Unfortunately, Mafia II spends too much time driving around a fairly lacklustre city. The consequence of no side missions is painfully boring attempts to kill time inbetween the story. Too often you have to drive from one end of the city to the other just to drop someone home and finish the mission. Occasionally that’s okay, but when it’s happening every second mission it starts to become tiresome. Then, when you eventually get somewhere, it triggers a long cut-scene; it’s great for the story, but it feels like too much time is spent not actually doing anything.
The driving mechanics are a vast improvement from the first game and no longer feel like a never ending chore. The vintage, and rather cool looking, cars handle much better and are noticeably faster (as they should be 20 years on). The police are no longer a total buzz kill and will let you go for small things like running a red light. They’re still furious about you zooming past way over the speed limit or running over oblivious pedestrians, though. If that happens, you can evade them, pay a fine, bribe them or resist arrest screaming “I’m innocent I tell ya!” at your TV screen. More serious crimes will result in roadblocks and rather persistent cops, but you can easily fool them with a change of clothes or a new set of wheels. A speed limiter can be turned on or off at anytime, allowing you to remain within the road laws and avoid having to deal with the rozzers.
Mafia II ReviewAre we all firing blanks or is someone actually going to be shot?
I played Mafia II on PS3 and quickly compared it to 40 minutes of the Xbox 360 version.
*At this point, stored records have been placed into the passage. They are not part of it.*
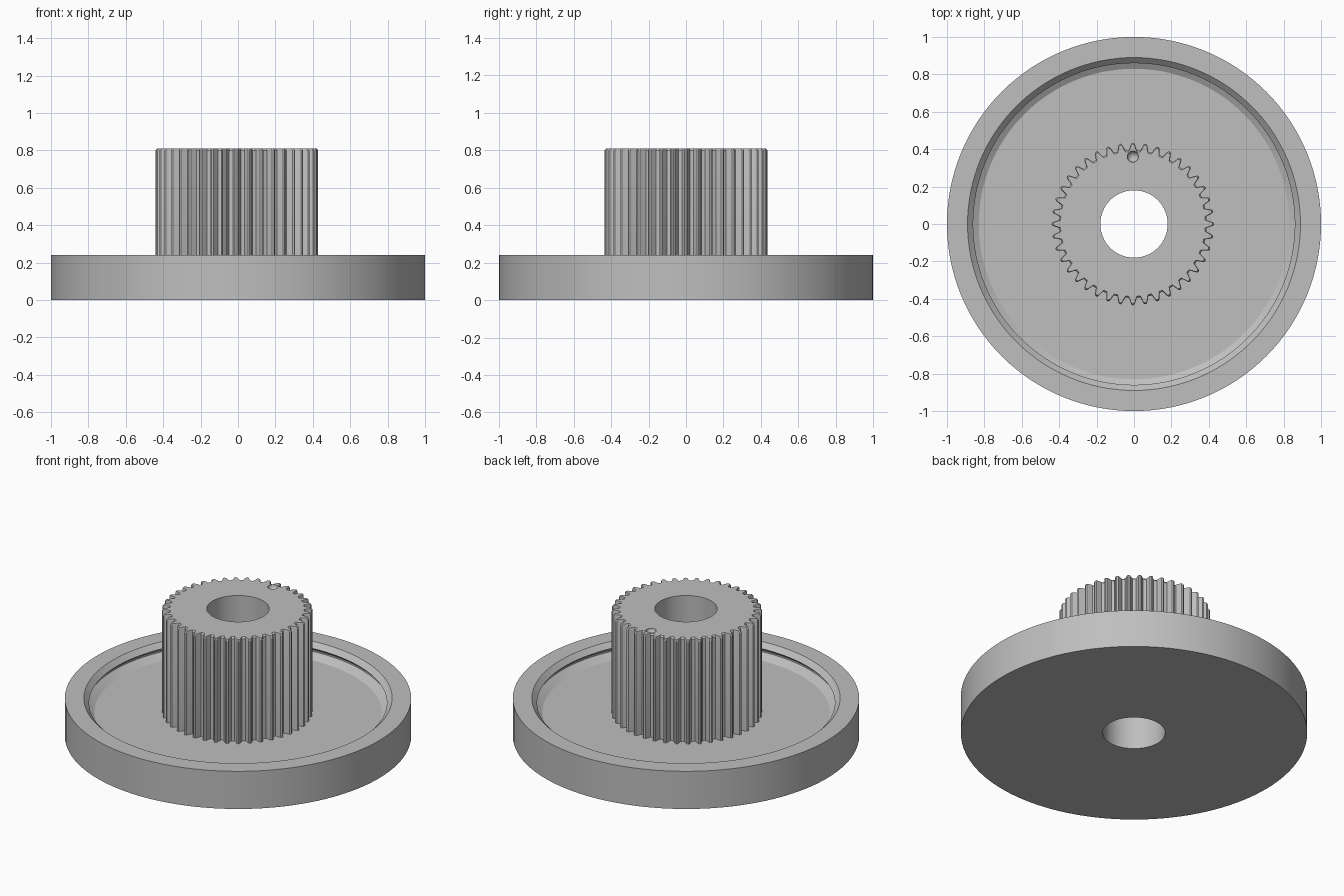
import bpy, bmesh
from math import sin, cos, pi, tau, radians

if "Cube" in bpy.data.objects:
    bpy.data.objects.remove(bpy.data.objects["Cube"])

BORE, FLOOR, TOP, TEETH = 0.18, 0.15, 0.81, 40
GEAR_X = -0.006

grey = bpy.data.materials.new("plain grey")
grey.use_nodes = True
colour = (0.52, 0.52, 0.52, 1)
grey.diffuse_color = colour
grey.node_tree.nodes["Principled BSDF"].inputs["Base Color"].default_value = colour


def finish(name, bm):
    bmesh.ops.recalc_face_normals(bm, faces=bm.faces)
    mesh = bpy.data.meshes.new(name)
    bm.to_mesh(mesh)
    bm.free()
    mesh.materials.append(grey)
    ob = bpy.data.objects.new(name, mesh)
    bpy.context.collection.objects.link(ob)
    return ob


def select(ob):
    bpy.ops.object.select_all(action='DESELECT')
    ob.select_set(True)
    bpy.context.view_layer.objects.active = ob


def smooth(ob, degrees):
    select(ob)
    bpy.ops.object.shade_smooth_by_angle(angle=radians(degrees))


def loft(name, rings, closed=False):
    """Join equal rings of points, capping the ends or closing the loop."""
    bm = bmesh.new()
    loops = [[bm.verts.new(p) for p in ring] for ring in rings]
    n = len(loops[0])
    pairs = list(zip(loops, loops[1:]))
    if closed:
        pairs.append((loops[-1], loops[0]))
    else:
        bm.faces.new(loops[0])
        bm.faces.new(loops[-1])
    for a, b in pairs:
        for i in range(n):
            j = (i + 1) % n
            bm.faces.new((a[i], a[j], b[j], b[i]))
    return finish(name, bm)


def circle(r, z, n=128, x=0, y=0):
    return [(x + r * cos(tau * i / n), y + r * sin(tau * i / n), z) for i in range(n)]


def cut(ob, cutter):
    mod = ob.modifiers.new("cut", 'BOOLEAN')
    mod.operation = 'DIFFERENCE'
    mod.solver = 'EXACT'
    mod.object = cutter
    select(ob)
    bpy.ops.object.modifier_apply(modifier=mod.name)
    bpy.data.objects.remove(cutter)


# Dished flange with a snap lip and groove inside the rim
profile = [(BORE, 0), (1, 0), (1, 0.24), (0.89, 0.24), (0.86, 0.21),
           (0.88, 0.19), (0.88, 0.18), (0.83, FLOOR), (BORE, FLOOR)]
flange = loft("flange", [circle(r, z) for r, z in profile], closed=True)
smooth(flange, 20)


# Toothed hub with lightly chamfered tooth ends
def tooth_ring(z, inset):
    tooth = [(-0.34, 0.395), (-0.13, 0.43), (0, 0.435), (0.13, 0.43), (0.34, 0.395)]
    points = []
    for k in range(TEETH):
        for offset, r in tooth:
            a = tau * (k + offset) / TEETH
            points.append((GEAR_X + (r - inset) * cos(a), (r - inset) * sin(a), z))
    return points


hub = loft("toothed_hub", [tooth_ring(FLOOR, 0), tooth_ring(TOP - 0.01, 0),
                           tooth_ring(TOP, 0.008)])
cut(hub, loft("bore_cutter", [circle(BORE, 0), circle(BORE, 1)]))

# Small round dimple marking the top of the hub
steps = [pi / 2 * k / 6 for k in range(6)]
dimple = [circle(0.03 * cos(t), TOP - 0.03 * sin(t), 32, GEAR_X, 0.36) for t in steps]
cut(hub, loft("dimple_cutter", [circle(0.03, TOP + 0.05, 32, GEAR_X, 0.36)] + dimple))
smooth(hub, 20)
Most criticism of the visual inconsistencies between the two versions is greatly unfounded. Yes, the PS3 version is missing some grass and a little bit of blood, but really, that’s it. There are a couple of rough edges but most of the differences are negligible and didn’t make me regret electing to play on the console with the free, exclusive DLC. The Betrayal of Jimmy extends the gameplay and is a great little bonus for PS3 owners; after all, we can hardly argue with free bonus content.
The primary characters are fantastic in both gameplay and cut-scenes. They’re detailed right down to the last stitch on their stylish suits and besides some minor lip syncing issues, are very well rendered. Empire Bay is brought to life in a believable and atmospheric style that recreates a city inspired by 1940’s and 50’s New York City. The fashion, the people, the places and the music are all reminisced of the time. The environments are good without being mind-blowing and are generally diverse enough to develop the sense of driving around a large city – even if you never really explore it.
Mafia II ReviewMafia Rule #1: Be cool.
The soundtrack is great, for the first couple of hours, if you’re a fan of 50’s music. However, it does start to become repetitive and limited long before you’ve finished the game. In this day and age you could always play your own music, but that’d be a shame considering how important the soundtrack is to developing the atmosphere of Empire Bay. The voice acting is amazing and can hardly be faulted. The characters deliver genuine emotion through dialogue and have contrasting accents from American to Italian and something in between.